Dataset entries:
__________
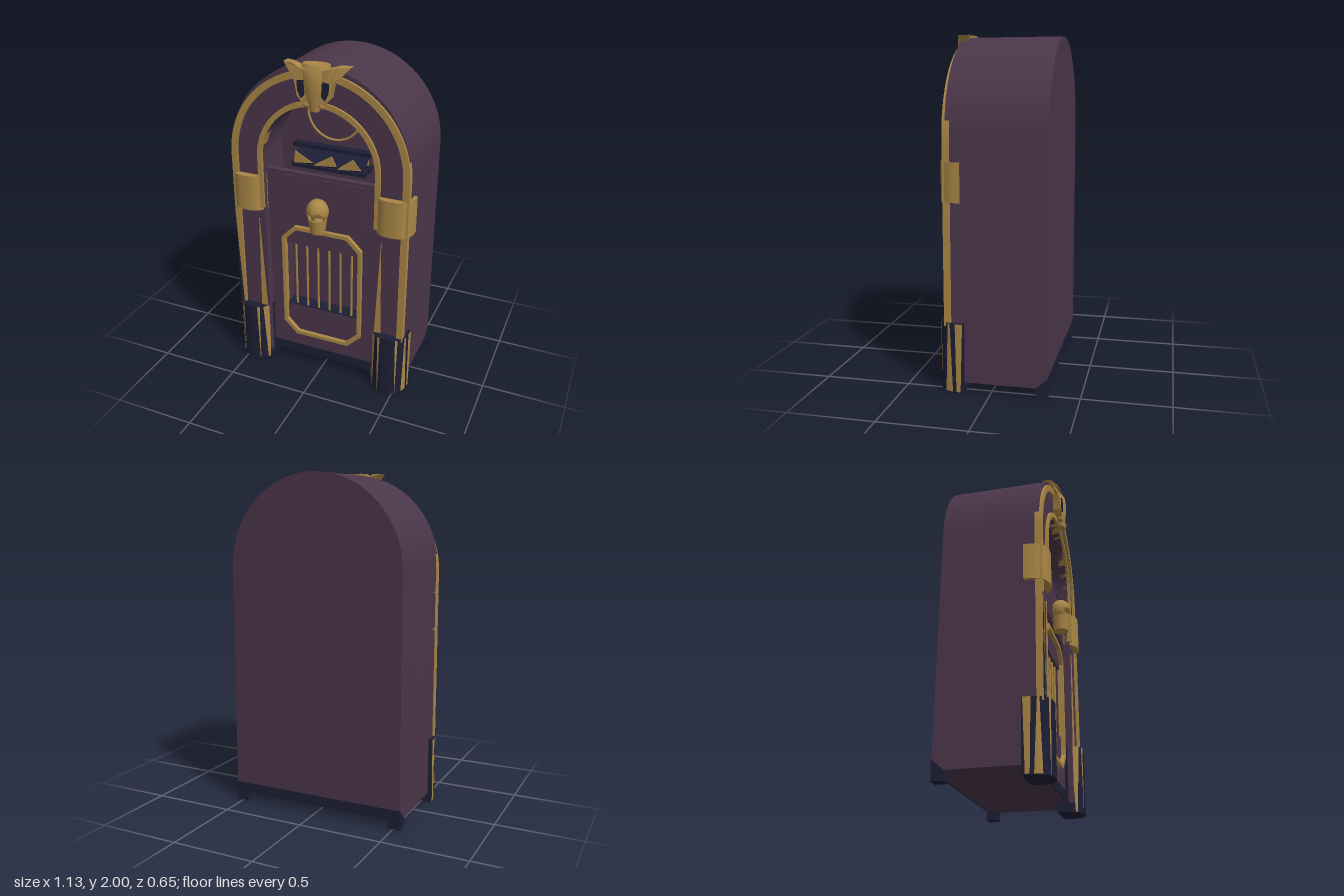
import * as THREE from 'three';
import { toCreasedNormals } from 'three/addons/utils/BufferGeometryUtils.js';

const mat = (name, color) => {
  const m = new THREE.MeshStandardMaterial({ color, side: THREE.DoubleSide });
  m.name = name;
  return m;
};

export function createModel() {
  const model = new THREE.Group();
  const purple = mat('plum', 0x4b364a);
  const gold = mat('old gold', 0xa98646);
  const navy = mat('dark navy', 0x1c1e34);

  const add = (name, geo, material, x = 0, y = 0, z = 0) => {
    const m = new THREE.Mesh(geo, material);
    m.name = name;
    m.position.set(x, y, z);
    model.add(m);
    return m;
  };
  // Box given by its limits
  const box = (name, material, x0, x1, y0, y1, z0, z1) =>
    add(name, new THREE.BoxGeometry(x1 - x0, y1 - y0, z1 - z0), material,
      (x0 + x1) / 2, (y0 + y1) / 2, (z0 + z1) / 2);
  const poly = (pts) => new THREE.Shape(pts.map(([x, y]) => new THREE.Vector2(x, y)));
  const extrude = (shape, z0, z1) => {
    const g = new THREE.ExtrudeGeometry(shape, { depth: z1 - z0, bevelEnabled: false, curveSegments: 20 });
    g.translate(0, 0, z0);
    return toCreasedNormals(g, 0.5);
  };
  const arch = (r, base, cy) => {
    const s = new THREE.Shape();
    s.moveTo(-r, base).lineTo(-r, cy).absarc(0, cy, r, Math.PI, 0, true);
    s.lineTo(r, base).closePath();
    return s;
  };
  // Upside-down U band between two radii
  const band = (R, r, base, cy, cyIn = cy) => {
    const s = new THREE.Shape();
    s.moveTo(-R, base).lineTo(-R, cy).absarc(0, cy, R, Math.PI, 0, true);
    s.lineTo(R, base).lineTo(r, base).lineTo(r, cyIn).absarc(0, cyIn, r, 0, Math.PI, false);
    s.lineTo(-r, base).closePath();
    return s;
  };

  // Cabinet: solid back and a hollow front
  add('cabinetBack', extrude(arch(0.54, 0.055, 1.45), -0.32, 0), purple);
  const front = arch(0.54, 0.055, 1.45);
  front.holes.push(arch(0.345, 1.2, 1.42));
  front.holes.push(poly([[-0.24, 0.42], [0.24, 0.42], [0.24, 0.86], [-0.24, 0.86]]));
  add('cabinetFront', extrude(front, 0, 0.2), purple);
  add('archBand', extrude(band(0.538, 0.345, 0.055, 1.45, 1.42), 0.2, 0.25), purple);
  add('outerTrim', extrude(band(0.543, 0.505, 0.38, 1.42), 0.225, 0.266), gold);
  add('innerTrim', extrude(band(0.375, 0.345, 1.1, 1.42), 0.2, 0.266), gold);
  add('trimInlay', extrude(poly([[-0.544, 0.39], [-0.52, 0.39], [-0.542, 1.0]]), 0.264, 0.269), navy);

  // Base strips and rear feet with sloping sides
  box('frontPlinth', navy, -0.35, 0.35, 0.057, 0.12, 0.19, 0.207);
  box('rearPlinth', navy, -0.541, 0.541, 0.054, 0.115, -0.323, -0.316);
  for (const s of [-1, 1]) {
    const foot = extrude(poly([[0.322, 0], [0.255, 0], [0.255, 0.055], [0.322, 0.115]]), -0.036, 0.036);
    foot.rotateY(Math.PI / 2);
    add('rearFoot', foot, navy, s * 0.506);
  }

  // Point on the rounded-square front of a column at an angle from straight ahead
  const rounded = (a, w, d) => [
    w * Math.sign(Math.sin(a)) * Math.abs(Math.sin(a)) ** 0.75,
    d * Math.max(0, Math.cos(a)) ** 0.75,
  ];
  const halfColumn = (w, d, h) => {
    const g = new THREE.CylinderGeometry(1, 1, h, 24, 1, false, -Math.PI / 2, Math.PI);
    const p = g.attributes.position;
    for (let i = 0; i < p.count; i++) {
      const x = p.getX(i), z = p.getZ(i);
      if (Math.hypot(x, z) < 0.5) continue;
      const [nx, nz] = rounded(Math.atan2(x, z), w, d);
      p.setX(i, nx).setZ(i, nz);
    }
    return toCreasedNormals(g, 0.6);
  };
  // Curved gold strip that tapers along a foot
  const stripe = (angle, width, topW, botW, s) => {
    const g = new THREE.PlaneGeometry(1, 1, 6, 1);
    const p = g.attributes.position;
    for (let i = 0; i < p.count; i++) {
      const v = p.getY(i) + 0.5;
      const [x, z] = rounded(angle + p.getX(i) * width * (botW + (topW - botW) * v), 0.113, 0.148);
      p.setXYZ(i, s * x, 0.003 + v * 0.396, z);
    }
    if (s < 0) g.setIndex([...g.index.array].reverse());
    g.computeVertexNormals();
    return g;
  };

  // Front columns: feet, stripes, collars and inlays
  for (const s of [-1, 1]) {
    add('frontFoot', halfColumn(0.11, 0.145, 0.4), navy, s * 0.45, 0.2, 0.155);
    box('frontFootBack', navy, s * 0.45 - 0.109, s * 0.45 + 0.109, 0.001, 0.399, 0.15, 0.156);
    for (const [a, w, t, b] of [[-0.85, 0.5, 1, 0.25], [-0.3, 0.2, 0.8, 0.15], [0.5, 0.2, 0.8, 0.1],
      [1.1, 0.35, 0.3, 1], [1.47, 0.2, 1, 0.6]])
      add('footStripe', stripe(a, w, t, b, s), gold, s * 0.45, 0, 0.155);
    add('collar', halfColumn(0.11, 0.13, 0.22), gold, s * 0.45, 1.19, 0.163);
    add('columnInlay', extrude(poly([[s * 0.36, 0.39], [s * 0.4, 0.39], [s * 0.388, 1.02]]), 0.25, 0.256), gold);
  }

  // Middle panel standing in front of the window well
  box('panel', purple, -0.345, 0.345, 1.04, 1.335, 0.19, 0.215);
  box('panelInset', purple, -0.29, 0.29, 1.05, 1.32, 0.21, 0.222);
  box('panelLedge', purple, -0.345, 0.345, 1.325, 1.345, 0.19, 0.225);
  for (const x of [-0.26, -0.1, 0.1, 0.26]) box('panelClip', purple, x - 0.035, x + 0.035, 1.305, 1.325, 0.215, 0.228);

  // Grille: recess, bars and eight-sided frame
  box('grilleBack', purple, -0.24, 0.24, 0.42, 0.86, 0, 0.11);
  box('grilleFloor', navy, -0.24, 0.24, 0.417, 0.422, 0.11, 0.199);
  for (let i = 0; i < 6; i++)
    add('grilleBar', new THREE.CylinderGeometry(0.007, 0.007, 0.44, 8), gold, -0.183 + i * 0.0732, 0.64, 0.18);
  const octagon = (w, y0, y1, c) => [[-w + c, y0], [w - c, y0], [w, y0 + c], [w, y1 - c],
    [w - c, y1], [-w + c, y1], [-w, y1 - c], [-w, y0 + c]];
  const frame = poly(octagon(0.258, 0.215, 0.99, 0.085));
  frame.holes.push(poly(octagon(0.236, 0.237, 0.968, 0.076)));
  add('grilleFrame', extrude(frame, 0.19, 0.225), gold);

  // Skull emblem with sunken eyes and nose
  const skull = new THREE.SphereGeometry(1, 32, 24);
  skull.scale(0.066, 0.074, 0.062);
  const sp = skull.attributes.position;
  for (let i = 0; i < sp.count; i++) {
    const x = sp.getX(i), y = sp.getY(i), z = sp.getZ(i);
    if (z < 0) continue;
    const eye = Math.hypot(Math.abs(x) - 0.028, y + 0.024) < 0.019;
    const nose = Math.hypot(x, y + 0.052) < 0.011;
    if (eye || nose) sp.setZ(i, z - 0.022);
  }
  skull.computeVertexNormals();
  add('skull', skull, gold, 0, 1.144, 0.262);
  add('skullJaw', new THREE.CylinderGeometry(0.056, 0.044, 0.09, 16), gold, 0, 1.055, 0.262);

  // Window interior: hanging hoop and tilted rack with gold cards
  const hoop = new THREE.TorusGeometry(0.165, 0.007, 8, 40, Math.PI + 0.4);
  hoop.rotateZ(Math.PI - 0.2);
  add('hoop', hoop, gold, 0, 1.655, 0.01);
  box('rackBase', navy, -0.22, 0.24, 1.342, 1.362, 0, 0.14);
  box('rackTop', navy, -0.25, 0.26, 1.43, 1.452, 0, 0.05);
  const slope = box('rackSlope', navy, -0.22, 0.22, 1.39, 1.402, 0, 0.13);
  slope.rotation.x = 0.5;
  for (const [a, b, c] of [[-0.21, -0.09, -0.2], [-0.09, 0.06, 0.03], [0.06, 0.21, 0.16]])
    add('rackCard', extrude(poly([[a, 1.36], [b, 1.375], [c, 1.435]]), 0.122, 0.128), gold);
  box('rackBack', gold, -0.21, 0.21, 1.36, 1.435, 0, 0.009);

  // Crest: tapering centre, swept wings and dark cheeks
  const levels = [[2.0, 0.08, 0.25, 0.045], [1.97, 0.085, 0.262, 0.05], [1.9, 0.062, 0.285, 0.033],
    [1.82, 0.045, 0.287, 0.024], [1.75, 0.028, 0.283, 0.018]];
  const crest = new THREE.CylinderGeometry(1, 1, 4, 10, 4);
  const cp = crest.attributes.position;
  for (let i = 0; i < cp.count; i++) {
    const [y, w, zc, d] = levels[Math.round(2 - cp.getY(i))];
    cp.setXYZ(i, cp.getX(i) * w, y, zc + cp.getZ(i) * d);
  }
  add('crestCentre', toCreasedNormals(crest, 0.6), gold);
  const swept = (pts, z0, z1) => {
    const g = extrude(poly(pts), z0, z1);
    const p = g.attributes.position;
    for (let i = 0; i < p.count; i++)
      p.setZ(i, p.getZ(i) - Math.max(0, Math.abs(p.getX(i)) - 0.1) * 0.5);
    return toCreasedNormals(g, 0.3);
  };
  for (const s of [-1, 1]) {
    const flip = (pts) => pts.map(([x, y]) => [s * x, y]);
    add('crestWing', swept(flip([[0.02, 1.97], [0.08, 1.985], [0.13, 1.998], [0.192, 1.995], [0.165, 1.965],
      [0.15, 1.945], [0.125, 1.935], [0.11, 1.9], [0.095, 1.83], [0.06, 1.79], [0.05, 1.77], [0.02, 1.8]]),
      0.245, 0.3), gold);
    add('crestCheek', swept(flip([[0.055, 1.92], [0.092, 1.915], [0.09, 1.86], [0.07, 1.82], [0.048, 1.84]]),
      0.3, 0.306), navy);
    add('crestFang', new THREE.SphereGeometry(0.02, 10, 8), gold, s * 0.045, 1.785, 0.285);
  }
  return model;
}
__________
◆ WORK TASK
Word for word, restate the lines above from the line containing "color, side: THREE.DoubleSide" through the line containing "const navy = mat('dark navy', 0x1c1e34);", with both included and nothing else.

◆ RESPONSE
  const m = new THREE.MeshStandardMaterial({ color, side: THREE.DoubleSide });
  m.name = name;
  return m;
};

export function createModel() {
  const model = new THREE.Group();
  const purple = mat('plum', 0x4b364a);
  const gold = mat('old gold', 0xa98646);
  const navy = mat('dark navy', 0x1c1e34);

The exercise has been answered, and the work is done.